• **WHAT THIS TASK INVOLVES**:
Keep to one stretch of the data below, the lines from the one with "TROUSER, 12, side=side, flat=1.15)" up to and including the one with "ref=Z, side=side, flat=.7)", and return that stretch exactly.

• **Collected data**:
== Segment start ==
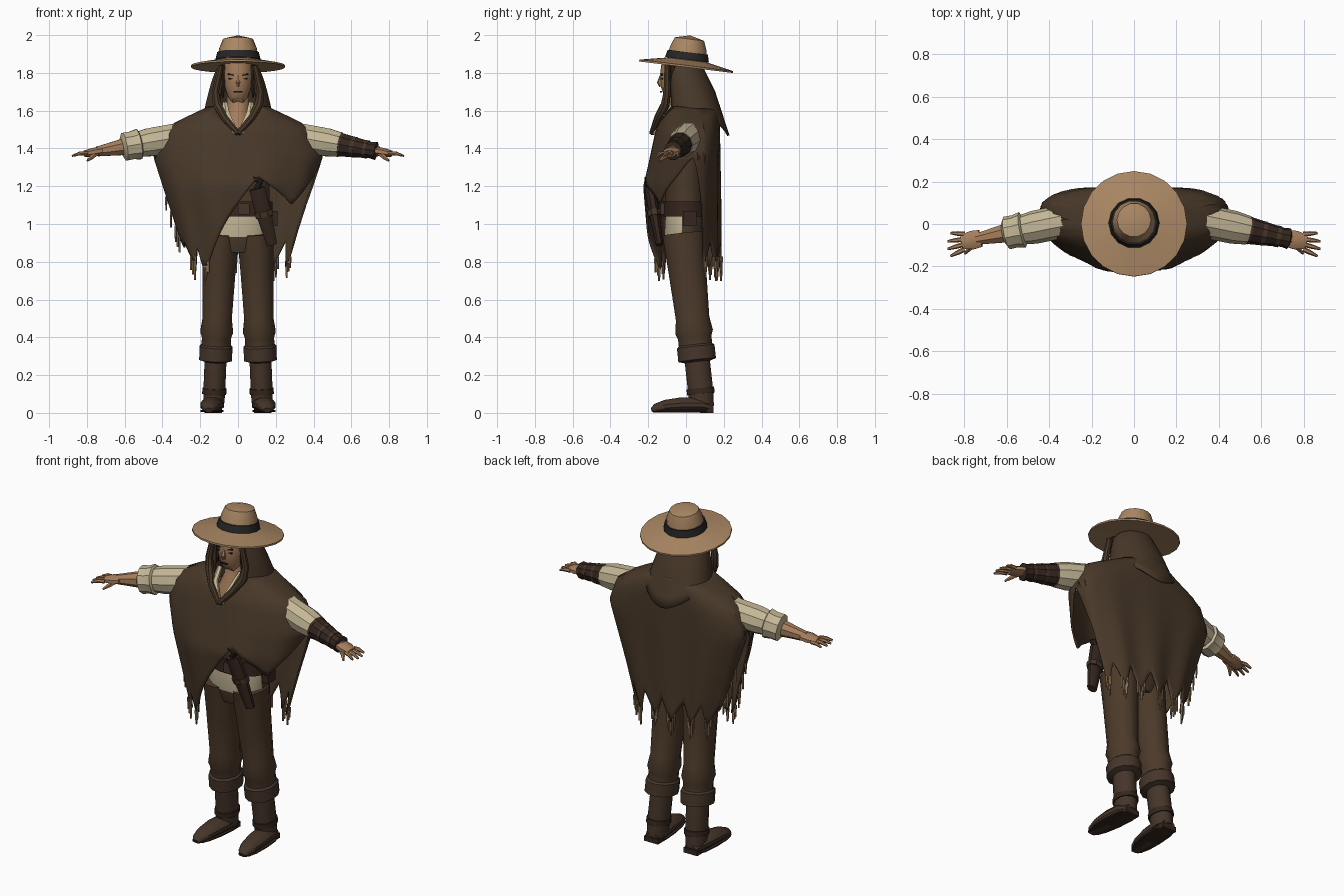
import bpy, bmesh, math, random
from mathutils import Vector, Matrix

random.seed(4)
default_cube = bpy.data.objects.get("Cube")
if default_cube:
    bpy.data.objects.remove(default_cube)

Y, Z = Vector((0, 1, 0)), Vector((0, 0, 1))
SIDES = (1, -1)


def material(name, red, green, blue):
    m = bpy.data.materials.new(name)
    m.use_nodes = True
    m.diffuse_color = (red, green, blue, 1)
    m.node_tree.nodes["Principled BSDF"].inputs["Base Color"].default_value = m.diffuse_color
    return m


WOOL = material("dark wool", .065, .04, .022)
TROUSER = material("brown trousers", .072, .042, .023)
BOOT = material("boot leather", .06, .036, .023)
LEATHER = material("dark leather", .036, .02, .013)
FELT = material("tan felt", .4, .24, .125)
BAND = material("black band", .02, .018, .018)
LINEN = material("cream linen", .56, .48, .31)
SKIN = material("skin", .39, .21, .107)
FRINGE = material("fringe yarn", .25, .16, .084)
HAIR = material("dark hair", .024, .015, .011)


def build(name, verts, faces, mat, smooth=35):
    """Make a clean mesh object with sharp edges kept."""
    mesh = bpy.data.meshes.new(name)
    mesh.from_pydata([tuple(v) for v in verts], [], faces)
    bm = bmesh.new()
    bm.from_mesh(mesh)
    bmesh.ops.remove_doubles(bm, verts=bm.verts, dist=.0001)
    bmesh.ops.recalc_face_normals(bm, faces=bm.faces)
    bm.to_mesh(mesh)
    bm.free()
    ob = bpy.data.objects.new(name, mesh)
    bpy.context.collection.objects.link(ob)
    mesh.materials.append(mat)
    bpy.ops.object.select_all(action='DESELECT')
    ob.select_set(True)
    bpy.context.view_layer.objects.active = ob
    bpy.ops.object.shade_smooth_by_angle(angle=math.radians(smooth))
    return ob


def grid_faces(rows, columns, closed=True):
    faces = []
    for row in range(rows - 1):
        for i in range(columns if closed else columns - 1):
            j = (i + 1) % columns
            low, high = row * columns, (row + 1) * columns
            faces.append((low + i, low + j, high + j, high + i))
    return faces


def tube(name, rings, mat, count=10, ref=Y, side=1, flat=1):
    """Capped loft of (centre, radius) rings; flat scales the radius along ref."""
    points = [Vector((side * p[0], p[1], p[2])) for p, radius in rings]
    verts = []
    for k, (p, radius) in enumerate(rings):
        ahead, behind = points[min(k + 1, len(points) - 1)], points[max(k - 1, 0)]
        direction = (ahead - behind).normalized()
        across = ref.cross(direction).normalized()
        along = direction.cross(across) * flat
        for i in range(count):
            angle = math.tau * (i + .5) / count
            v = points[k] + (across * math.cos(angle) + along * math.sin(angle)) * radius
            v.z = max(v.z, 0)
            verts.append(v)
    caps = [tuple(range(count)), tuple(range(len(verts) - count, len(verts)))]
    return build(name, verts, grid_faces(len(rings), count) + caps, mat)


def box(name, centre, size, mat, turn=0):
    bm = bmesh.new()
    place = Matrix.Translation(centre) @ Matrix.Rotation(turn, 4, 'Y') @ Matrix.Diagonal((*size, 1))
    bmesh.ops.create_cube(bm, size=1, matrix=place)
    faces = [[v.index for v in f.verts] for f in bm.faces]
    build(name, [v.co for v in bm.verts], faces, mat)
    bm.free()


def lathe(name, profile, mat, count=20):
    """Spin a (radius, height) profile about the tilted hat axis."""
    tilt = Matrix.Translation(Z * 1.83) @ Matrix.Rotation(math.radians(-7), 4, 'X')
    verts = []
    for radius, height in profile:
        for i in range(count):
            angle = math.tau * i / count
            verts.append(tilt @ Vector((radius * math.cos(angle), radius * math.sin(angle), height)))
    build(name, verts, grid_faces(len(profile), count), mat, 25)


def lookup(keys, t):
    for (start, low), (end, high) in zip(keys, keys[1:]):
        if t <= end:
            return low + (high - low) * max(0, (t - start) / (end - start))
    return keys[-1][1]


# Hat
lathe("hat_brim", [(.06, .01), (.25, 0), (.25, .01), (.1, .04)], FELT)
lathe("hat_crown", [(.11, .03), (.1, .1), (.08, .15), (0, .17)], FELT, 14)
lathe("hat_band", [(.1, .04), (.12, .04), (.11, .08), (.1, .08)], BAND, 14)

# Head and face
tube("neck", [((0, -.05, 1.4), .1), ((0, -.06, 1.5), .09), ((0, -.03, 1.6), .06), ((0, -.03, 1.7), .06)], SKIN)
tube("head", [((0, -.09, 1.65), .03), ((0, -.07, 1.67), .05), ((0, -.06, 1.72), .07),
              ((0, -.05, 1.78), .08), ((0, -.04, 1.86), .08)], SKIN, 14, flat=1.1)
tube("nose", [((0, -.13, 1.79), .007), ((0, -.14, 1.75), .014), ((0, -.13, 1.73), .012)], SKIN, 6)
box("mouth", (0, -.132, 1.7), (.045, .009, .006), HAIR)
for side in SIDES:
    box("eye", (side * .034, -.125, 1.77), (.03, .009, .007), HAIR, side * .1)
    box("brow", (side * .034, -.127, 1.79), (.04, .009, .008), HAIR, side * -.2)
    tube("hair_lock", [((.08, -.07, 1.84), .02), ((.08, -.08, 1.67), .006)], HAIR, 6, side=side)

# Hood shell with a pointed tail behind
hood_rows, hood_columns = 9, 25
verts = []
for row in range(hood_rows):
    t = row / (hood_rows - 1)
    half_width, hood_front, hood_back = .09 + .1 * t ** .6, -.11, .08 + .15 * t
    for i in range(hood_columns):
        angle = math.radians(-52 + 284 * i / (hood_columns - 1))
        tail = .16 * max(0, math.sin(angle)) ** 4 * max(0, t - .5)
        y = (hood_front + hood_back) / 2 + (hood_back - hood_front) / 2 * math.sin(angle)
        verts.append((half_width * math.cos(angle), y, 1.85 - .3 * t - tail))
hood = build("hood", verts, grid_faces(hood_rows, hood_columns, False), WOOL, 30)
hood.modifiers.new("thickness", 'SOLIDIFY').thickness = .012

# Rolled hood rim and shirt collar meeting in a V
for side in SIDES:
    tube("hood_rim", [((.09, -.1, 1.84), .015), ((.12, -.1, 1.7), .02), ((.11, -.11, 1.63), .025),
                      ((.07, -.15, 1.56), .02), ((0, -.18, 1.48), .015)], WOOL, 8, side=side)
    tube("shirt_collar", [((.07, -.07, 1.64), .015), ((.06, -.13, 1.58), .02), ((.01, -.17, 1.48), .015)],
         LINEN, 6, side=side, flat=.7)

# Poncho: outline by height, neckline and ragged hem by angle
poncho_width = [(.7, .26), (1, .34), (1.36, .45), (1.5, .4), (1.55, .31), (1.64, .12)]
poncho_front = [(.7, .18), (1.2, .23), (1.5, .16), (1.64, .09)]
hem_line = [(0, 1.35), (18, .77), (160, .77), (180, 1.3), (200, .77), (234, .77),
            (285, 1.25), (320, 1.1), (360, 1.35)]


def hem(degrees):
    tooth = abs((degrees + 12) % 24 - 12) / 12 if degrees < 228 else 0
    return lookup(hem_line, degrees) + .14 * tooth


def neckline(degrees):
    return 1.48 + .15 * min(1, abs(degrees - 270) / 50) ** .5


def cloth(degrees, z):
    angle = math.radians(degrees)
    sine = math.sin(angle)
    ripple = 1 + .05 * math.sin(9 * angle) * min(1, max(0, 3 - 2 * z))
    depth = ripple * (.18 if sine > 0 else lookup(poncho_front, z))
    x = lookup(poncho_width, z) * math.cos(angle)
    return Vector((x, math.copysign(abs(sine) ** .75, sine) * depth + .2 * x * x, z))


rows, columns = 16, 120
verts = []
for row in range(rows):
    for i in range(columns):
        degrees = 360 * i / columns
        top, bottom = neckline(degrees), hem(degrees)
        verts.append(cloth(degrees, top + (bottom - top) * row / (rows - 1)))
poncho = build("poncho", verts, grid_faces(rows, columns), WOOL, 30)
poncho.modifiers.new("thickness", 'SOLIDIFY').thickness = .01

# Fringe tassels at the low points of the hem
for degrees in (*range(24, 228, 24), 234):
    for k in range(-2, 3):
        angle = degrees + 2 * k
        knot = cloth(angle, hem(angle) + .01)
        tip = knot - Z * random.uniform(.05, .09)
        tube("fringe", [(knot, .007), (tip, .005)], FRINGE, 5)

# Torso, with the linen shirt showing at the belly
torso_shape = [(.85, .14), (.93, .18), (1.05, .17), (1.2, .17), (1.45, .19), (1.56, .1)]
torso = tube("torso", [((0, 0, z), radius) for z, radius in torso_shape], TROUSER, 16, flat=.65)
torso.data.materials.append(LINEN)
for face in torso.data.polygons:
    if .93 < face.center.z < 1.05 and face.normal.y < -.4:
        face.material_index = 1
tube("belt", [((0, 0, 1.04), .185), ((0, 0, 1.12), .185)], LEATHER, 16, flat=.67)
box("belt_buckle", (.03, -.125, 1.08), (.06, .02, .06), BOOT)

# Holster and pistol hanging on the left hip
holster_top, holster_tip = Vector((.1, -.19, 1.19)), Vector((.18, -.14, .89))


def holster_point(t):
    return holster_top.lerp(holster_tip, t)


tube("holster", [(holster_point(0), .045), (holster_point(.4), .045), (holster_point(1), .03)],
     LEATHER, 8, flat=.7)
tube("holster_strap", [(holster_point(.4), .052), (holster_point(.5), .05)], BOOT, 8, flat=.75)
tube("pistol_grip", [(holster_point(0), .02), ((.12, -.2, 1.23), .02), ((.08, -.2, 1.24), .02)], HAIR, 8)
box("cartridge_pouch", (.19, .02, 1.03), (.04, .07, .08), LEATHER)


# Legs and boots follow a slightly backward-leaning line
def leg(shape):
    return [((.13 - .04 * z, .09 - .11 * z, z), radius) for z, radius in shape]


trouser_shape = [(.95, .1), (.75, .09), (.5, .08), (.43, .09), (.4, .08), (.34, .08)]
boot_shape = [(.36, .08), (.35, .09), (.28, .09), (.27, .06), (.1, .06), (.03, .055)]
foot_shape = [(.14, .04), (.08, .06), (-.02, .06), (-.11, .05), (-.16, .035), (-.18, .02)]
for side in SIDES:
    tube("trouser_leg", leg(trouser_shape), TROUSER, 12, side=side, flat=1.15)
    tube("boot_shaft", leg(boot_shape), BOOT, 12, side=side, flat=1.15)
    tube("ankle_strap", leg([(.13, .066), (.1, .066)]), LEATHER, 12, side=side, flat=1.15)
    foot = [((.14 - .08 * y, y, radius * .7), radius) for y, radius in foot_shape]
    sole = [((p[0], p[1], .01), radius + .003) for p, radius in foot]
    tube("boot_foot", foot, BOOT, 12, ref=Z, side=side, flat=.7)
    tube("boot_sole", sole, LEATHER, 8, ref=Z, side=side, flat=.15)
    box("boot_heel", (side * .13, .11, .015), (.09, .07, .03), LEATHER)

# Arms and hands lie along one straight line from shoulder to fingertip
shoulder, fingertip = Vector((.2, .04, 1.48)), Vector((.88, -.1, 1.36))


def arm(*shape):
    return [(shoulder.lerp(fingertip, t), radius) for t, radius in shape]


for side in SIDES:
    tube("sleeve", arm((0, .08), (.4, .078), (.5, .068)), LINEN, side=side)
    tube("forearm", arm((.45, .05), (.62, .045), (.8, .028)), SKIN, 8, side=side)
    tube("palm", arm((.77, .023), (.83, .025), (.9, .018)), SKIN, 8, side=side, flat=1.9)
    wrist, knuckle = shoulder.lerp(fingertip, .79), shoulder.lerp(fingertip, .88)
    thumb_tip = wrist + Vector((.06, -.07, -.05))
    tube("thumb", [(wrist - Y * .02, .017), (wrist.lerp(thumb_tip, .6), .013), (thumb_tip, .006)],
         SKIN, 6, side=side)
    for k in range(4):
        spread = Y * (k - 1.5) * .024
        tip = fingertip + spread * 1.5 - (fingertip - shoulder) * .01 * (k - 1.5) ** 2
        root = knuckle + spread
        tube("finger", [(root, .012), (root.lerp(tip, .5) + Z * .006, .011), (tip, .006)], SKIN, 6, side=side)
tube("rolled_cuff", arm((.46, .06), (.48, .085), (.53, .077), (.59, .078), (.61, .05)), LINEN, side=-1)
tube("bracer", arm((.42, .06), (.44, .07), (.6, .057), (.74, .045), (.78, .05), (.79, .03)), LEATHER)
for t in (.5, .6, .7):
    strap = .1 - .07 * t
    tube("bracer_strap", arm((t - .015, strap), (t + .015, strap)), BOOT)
== Segment end ==
== Segment start ==
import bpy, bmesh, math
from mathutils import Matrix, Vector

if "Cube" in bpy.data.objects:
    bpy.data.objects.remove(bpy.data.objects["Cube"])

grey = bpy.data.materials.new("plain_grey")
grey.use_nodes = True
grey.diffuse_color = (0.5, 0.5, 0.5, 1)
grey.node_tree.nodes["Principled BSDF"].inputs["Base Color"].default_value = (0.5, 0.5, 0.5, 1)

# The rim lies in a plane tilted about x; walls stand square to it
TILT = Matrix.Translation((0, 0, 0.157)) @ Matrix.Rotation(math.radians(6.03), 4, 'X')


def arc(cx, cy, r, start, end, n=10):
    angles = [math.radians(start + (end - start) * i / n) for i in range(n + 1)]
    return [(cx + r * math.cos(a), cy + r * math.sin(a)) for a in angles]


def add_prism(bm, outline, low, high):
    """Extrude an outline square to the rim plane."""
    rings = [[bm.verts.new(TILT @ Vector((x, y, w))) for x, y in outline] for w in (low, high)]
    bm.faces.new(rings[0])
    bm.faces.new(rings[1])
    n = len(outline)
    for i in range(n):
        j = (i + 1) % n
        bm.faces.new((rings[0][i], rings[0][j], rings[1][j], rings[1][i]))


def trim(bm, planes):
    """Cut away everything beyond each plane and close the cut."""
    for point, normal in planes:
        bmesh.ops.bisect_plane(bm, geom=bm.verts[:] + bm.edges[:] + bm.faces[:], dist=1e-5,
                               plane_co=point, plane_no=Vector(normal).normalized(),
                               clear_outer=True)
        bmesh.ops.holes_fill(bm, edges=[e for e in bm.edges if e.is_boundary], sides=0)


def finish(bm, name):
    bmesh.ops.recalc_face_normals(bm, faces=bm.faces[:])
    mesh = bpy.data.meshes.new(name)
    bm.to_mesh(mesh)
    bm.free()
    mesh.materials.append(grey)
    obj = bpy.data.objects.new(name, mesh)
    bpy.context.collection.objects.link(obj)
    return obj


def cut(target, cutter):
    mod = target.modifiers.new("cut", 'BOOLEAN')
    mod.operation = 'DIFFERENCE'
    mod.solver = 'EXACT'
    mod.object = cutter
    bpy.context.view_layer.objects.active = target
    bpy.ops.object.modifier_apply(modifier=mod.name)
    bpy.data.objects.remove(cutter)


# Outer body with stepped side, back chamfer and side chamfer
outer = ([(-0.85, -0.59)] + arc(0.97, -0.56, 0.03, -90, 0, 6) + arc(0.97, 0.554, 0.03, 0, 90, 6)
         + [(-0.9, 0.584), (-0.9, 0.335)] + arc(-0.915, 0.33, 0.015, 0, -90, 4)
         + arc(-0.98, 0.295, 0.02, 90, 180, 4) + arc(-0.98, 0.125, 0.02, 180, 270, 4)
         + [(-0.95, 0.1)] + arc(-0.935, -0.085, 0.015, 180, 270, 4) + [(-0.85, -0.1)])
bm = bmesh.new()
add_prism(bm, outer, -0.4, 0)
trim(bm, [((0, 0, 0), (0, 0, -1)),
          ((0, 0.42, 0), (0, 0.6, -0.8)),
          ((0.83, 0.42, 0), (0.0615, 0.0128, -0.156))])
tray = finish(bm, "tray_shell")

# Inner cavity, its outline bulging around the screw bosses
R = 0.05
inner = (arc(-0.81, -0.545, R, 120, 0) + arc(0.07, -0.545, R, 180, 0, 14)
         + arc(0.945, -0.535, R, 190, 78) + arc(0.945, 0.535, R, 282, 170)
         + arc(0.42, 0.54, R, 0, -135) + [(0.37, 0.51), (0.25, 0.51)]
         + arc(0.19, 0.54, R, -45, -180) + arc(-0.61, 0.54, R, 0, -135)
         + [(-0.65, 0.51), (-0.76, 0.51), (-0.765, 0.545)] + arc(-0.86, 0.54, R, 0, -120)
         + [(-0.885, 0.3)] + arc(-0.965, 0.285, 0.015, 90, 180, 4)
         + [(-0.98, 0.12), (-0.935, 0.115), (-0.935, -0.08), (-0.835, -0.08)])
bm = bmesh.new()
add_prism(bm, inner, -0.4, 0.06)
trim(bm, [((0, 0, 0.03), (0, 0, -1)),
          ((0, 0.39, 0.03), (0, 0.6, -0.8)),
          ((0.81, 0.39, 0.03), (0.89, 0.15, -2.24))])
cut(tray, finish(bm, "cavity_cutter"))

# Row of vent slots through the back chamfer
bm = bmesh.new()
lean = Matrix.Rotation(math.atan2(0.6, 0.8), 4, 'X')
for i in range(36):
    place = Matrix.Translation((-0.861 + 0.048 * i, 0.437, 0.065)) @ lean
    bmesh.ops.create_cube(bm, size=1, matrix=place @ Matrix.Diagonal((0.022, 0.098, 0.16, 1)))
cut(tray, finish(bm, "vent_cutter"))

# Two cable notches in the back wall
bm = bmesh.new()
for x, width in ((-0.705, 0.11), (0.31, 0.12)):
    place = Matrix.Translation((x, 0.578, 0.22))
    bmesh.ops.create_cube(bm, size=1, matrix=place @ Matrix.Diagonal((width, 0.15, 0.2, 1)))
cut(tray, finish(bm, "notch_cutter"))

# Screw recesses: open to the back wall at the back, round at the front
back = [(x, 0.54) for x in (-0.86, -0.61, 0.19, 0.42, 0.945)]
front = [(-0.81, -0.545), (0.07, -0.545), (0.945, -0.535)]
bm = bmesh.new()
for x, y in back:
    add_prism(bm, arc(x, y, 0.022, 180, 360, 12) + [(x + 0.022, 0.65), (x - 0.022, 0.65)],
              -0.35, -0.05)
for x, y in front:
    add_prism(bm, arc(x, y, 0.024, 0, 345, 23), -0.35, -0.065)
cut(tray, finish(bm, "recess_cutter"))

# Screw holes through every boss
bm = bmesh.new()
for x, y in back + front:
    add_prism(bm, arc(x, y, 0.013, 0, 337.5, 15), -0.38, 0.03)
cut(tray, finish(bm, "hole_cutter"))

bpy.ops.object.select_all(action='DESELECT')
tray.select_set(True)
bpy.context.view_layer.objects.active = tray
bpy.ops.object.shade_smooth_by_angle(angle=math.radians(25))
== Segment end ==
== Segment start ==
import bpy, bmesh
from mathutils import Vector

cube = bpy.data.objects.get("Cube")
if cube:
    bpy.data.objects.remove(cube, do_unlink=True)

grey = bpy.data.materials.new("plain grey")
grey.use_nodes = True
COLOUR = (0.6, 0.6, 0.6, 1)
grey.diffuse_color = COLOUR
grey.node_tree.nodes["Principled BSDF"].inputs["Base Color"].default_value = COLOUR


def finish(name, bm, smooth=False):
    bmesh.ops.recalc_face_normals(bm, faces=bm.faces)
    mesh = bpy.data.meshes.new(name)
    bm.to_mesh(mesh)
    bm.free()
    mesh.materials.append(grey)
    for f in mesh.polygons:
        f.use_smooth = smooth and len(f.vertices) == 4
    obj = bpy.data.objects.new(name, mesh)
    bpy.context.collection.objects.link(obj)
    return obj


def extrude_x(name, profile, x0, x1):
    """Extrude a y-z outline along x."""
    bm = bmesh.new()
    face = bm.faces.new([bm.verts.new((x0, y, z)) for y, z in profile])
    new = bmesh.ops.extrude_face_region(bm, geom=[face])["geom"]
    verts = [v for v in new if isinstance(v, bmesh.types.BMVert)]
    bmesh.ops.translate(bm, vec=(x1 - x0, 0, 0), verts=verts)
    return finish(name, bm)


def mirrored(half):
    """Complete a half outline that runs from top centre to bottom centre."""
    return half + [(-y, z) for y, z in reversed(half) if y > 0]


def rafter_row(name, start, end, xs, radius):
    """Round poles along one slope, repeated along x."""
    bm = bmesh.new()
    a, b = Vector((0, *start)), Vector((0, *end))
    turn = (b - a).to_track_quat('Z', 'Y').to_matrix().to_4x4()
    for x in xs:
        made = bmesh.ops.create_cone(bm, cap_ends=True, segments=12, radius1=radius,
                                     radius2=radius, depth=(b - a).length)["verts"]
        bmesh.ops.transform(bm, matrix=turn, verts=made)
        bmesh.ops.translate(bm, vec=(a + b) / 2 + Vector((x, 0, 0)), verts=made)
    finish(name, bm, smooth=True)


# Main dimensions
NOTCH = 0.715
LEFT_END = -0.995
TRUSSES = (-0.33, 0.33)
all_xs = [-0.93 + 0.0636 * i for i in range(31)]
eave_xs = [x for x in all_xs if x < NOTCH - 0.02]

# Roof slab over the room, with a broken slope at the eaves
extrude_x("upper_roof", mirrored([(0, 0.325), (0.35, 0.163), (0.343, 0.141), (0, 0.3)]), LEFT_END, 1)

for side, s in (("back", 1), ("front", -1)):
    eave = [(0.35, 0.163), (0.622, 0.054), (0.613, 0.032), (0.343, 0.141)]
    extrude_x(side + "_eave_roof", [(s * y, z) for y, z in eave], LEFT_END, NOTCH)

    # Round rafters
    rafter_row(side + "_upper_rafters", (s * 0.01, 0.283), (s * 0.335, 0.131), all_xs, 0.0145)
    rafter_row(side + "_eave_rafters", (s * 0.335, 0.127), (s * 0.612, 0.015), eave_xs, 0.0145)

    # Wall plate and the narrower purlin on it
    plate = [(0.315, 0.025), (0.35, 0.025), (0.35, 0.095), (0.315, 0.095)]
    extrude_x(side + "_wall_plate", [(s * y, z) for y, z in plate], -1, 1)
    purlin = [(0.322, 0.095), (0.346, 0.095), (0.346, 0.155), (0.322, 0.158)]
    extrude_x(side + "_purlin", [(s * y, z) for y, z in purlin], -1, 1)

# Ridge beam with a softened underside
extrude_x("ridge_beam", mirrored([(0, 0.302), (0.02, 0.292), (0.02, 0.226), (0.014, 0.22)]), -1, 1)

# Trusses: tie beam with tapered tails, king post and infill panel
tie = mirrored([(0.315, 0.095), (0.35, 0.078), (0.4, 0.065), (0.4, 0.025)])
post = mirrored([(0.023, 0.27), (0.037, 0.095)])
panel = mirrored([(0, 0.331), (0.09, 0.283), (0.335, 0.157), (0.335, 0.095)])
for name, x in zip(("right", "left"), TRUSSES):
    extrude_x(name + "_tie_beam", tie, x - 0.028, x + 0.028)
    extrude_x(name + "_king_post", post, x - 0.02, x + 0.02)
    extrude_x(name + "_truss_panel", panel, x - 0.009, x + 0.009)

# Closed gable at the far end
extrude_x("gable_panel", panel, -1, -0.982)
== Segment end ==
• **RESPONSE TO THIS TASK**:
    tube("trouser_leg", leg(trouser_shape), TROUSER, 12, side=side, flat=1.15)
    tube("boot_shaft", leg(boot_shape), BOOT, 12, side=side, flat=1.15)
    tube("ankle_strap", leg([(.13, .066), (.1, .066)]), LEATHER, 12, side=side, flat=1.15)
    foot = [((.14 - .08 * y, y, radius * .7), radius) for y, radius in foot_shape]
    sole = [((p[0], p[1], .01), radius + .003) for p, radius in foot]
    tube("boot_foot", foot, BOOT, 12, ref=Z, side=side, flat=.7)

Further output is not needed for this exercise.